So, for long term investors, you shouldn’t be afraid to load up on the likes of Telus, BCE, TC Energy, and even some of the struggling Canadian banks.
Assuming the volatility continues, this is exactly what we plan to do in the new year with the new TFSA and RRSP contribution rooms.
“Your green days are made during the beet red days.”
“Be fearful when others are greedy, and be greedy when others are fearful.” (Warren Buffett)
I really love these two quotes. This is why one should always look to invest in profitable companies with solid track record. Invest in companies that you understand well, and examine the businesses as if you are an owner.
Dividend Score Card – July 2023

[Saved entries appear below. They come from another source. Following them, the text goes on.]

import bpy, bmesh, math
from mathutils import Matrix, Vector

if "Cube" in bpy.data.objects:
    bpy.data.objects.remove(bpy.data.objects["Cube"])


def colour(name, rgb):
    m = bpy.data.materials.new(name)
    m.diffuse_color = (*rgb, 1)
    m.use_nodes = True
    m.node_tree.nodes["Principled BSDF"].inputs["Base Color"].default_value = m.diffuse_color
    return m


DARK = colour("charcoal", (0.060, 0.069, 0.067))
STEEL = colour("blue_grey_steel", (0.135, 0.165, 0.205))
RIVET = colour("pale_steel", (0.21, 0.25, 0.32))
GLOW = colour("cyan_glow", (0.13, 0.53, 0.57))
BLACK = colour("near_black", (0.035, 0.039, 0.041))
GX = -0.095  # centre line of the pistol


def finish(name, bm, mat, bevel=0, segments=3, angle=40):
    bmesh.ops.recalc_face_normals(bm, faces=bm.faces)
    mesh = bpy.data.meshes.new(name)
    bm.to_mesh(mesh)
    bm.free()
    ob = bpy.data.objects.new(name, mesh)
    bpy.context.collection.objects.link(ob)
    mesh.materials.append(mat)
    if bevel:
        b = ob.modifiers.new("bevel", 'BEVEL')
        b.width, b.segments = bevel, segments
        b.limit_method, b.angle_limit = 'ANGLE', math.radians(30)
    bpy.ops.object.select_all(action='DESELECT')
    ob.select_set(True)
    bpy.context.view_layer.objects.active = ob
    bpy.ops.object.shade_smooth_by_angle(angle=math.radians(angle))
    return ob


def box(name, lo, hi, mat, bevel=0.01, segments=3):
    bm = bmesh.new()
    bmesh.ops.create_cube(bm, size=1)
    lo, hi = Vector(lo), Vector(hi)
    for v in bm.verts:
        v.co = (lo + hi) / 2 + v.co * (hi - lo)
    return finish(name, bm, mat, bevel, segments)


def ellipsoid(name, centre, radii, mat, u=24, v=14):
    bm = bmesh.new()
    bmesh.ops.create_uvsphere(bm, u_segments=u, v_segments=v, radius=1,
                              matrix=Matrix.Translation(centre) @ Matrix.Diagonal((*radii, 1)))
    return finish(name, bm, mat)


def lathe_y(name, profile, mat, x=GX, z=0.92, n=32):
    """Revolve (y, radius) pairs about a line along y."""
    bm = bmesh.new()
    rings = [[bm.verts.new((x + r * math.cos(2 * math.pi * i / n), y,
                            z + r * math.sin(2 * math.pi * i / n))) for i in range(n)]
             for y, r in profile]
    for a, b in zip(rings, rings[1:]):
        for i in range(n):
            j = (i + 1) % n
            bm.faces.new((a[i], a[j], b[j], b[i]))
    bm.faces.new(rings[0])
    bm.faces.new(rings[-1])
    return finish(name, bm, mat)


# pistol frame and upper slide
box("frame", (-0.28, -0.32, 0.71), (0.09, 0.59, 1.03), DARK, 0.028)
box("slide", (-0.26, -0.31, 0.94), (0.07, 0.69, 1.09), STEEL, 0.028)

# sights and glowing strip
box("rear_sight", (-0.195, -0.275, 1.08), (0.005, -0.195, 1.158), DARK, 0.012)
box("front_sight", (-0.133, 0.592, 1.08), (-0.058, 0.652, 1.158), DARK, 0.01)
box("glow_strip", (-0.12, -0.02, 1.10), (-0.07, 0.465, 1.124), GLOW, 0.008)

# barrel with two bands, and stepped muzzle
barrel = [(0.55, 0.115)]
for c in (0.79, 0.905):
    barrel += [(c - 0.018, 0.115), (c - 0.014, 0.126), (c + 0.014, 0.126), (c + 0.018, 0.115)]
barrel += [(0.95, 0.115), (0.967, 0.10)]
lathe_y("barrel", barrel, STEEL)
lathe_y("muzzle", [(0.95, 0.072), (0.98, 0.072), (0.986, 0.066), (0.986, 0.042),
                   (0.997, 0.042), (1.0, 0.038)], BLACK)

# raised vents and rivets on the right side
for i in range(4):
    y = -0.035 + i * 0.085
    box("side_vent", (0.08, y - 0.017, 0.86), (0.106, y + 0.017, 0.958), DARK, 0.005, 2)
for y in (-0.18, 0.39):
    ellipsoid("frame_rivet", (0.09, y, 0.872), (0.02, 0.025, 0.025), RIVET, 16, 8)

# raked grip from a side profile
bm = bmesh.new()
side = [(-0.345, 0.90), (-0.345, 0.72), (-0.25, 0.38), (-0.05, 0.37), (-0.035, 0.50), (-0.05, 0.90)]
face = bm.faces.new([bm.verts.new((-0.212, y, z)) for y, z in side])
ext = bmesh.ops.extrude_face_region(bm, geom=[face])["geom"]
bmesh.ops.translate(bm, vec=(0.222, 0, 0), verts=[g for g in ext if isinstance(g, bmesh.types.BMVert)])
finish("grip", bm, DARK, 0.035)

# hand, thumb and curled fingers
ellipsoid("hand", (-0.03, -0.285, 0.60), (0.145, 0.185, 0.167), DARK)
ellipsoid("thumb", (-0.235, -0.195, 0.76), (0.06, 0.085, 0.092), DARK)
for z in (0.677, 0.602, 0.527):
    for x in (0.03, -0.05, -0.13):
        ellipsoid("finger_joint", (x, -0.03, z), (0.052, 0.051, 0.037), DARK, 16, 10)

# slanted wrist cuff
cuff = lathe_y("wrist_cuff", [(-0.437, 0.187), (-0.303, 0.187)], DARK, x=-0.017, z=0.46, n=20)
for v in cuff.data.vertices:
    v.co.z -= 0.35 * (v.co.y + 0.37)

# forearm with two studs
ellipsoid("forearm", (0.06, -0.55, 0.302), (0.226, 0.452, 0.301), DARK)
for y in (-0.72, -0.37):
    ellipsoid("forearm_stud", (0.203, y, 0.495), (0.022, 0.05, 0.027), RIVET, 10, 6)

Here’s our dividend scorecard for a quick overview of how we did in July.
It’s nice to see that we had a new monthly dividend income record.
The overall total dividend decrease caused by July’s dividend transactions isn’t great. But looking long term, I think our dividend portfolio is better off by closing out Dream Industrial REIT and RioCan REIT. Alimentation Couche-Tard should provide a solid total return for many years to come. It is also nice to add another solid growth stock to the consumer staples sector.
Dividend Income – July 2023 Summary
After seven months, we have received a total of $30,357.88 in dividend income, putting us very close to the 2021 annual dividend income total with five months to go.
At $30,357.88 we are about 62% of the way to our $49,000 dividend income goal for this year. With five more months to go, I believe we are on track to accomplish this goal.
Now, putting things in perspective, our total dividend income of $30,357.88 is equivalent of:
- $143.20 per day or $5.97 per hour
- $24.48 per hour working wage or $979.29 per week after 31 working weeks
Mrs. T and I are very pleased with our dividend income progress and we feel blessed to have started our financial independence journey back in 2011. We certainly have made a lot of progress in the last 13 years. Who knew what our financial journey would look like if we weren’t given the “Secrets of the Millionaire Mind“ book that many years ago…
Knowing our respective frugal upbringing backgrounds, I have no doubt that we would have started our financial independence journey anyway, but perhaps a number of years later. I am really appreciative of all the advice I have received from like-minded people over the years.
We’re at a point where we can sustain our current lifestyle by living off dividends and working part time. This fact alone provides a lot of comfort and calmness for me, especially considering my company just recently announced a significant workforce reduction and many of the long time employees were let go thankfully, not including me).
Having options is definitely a good thing!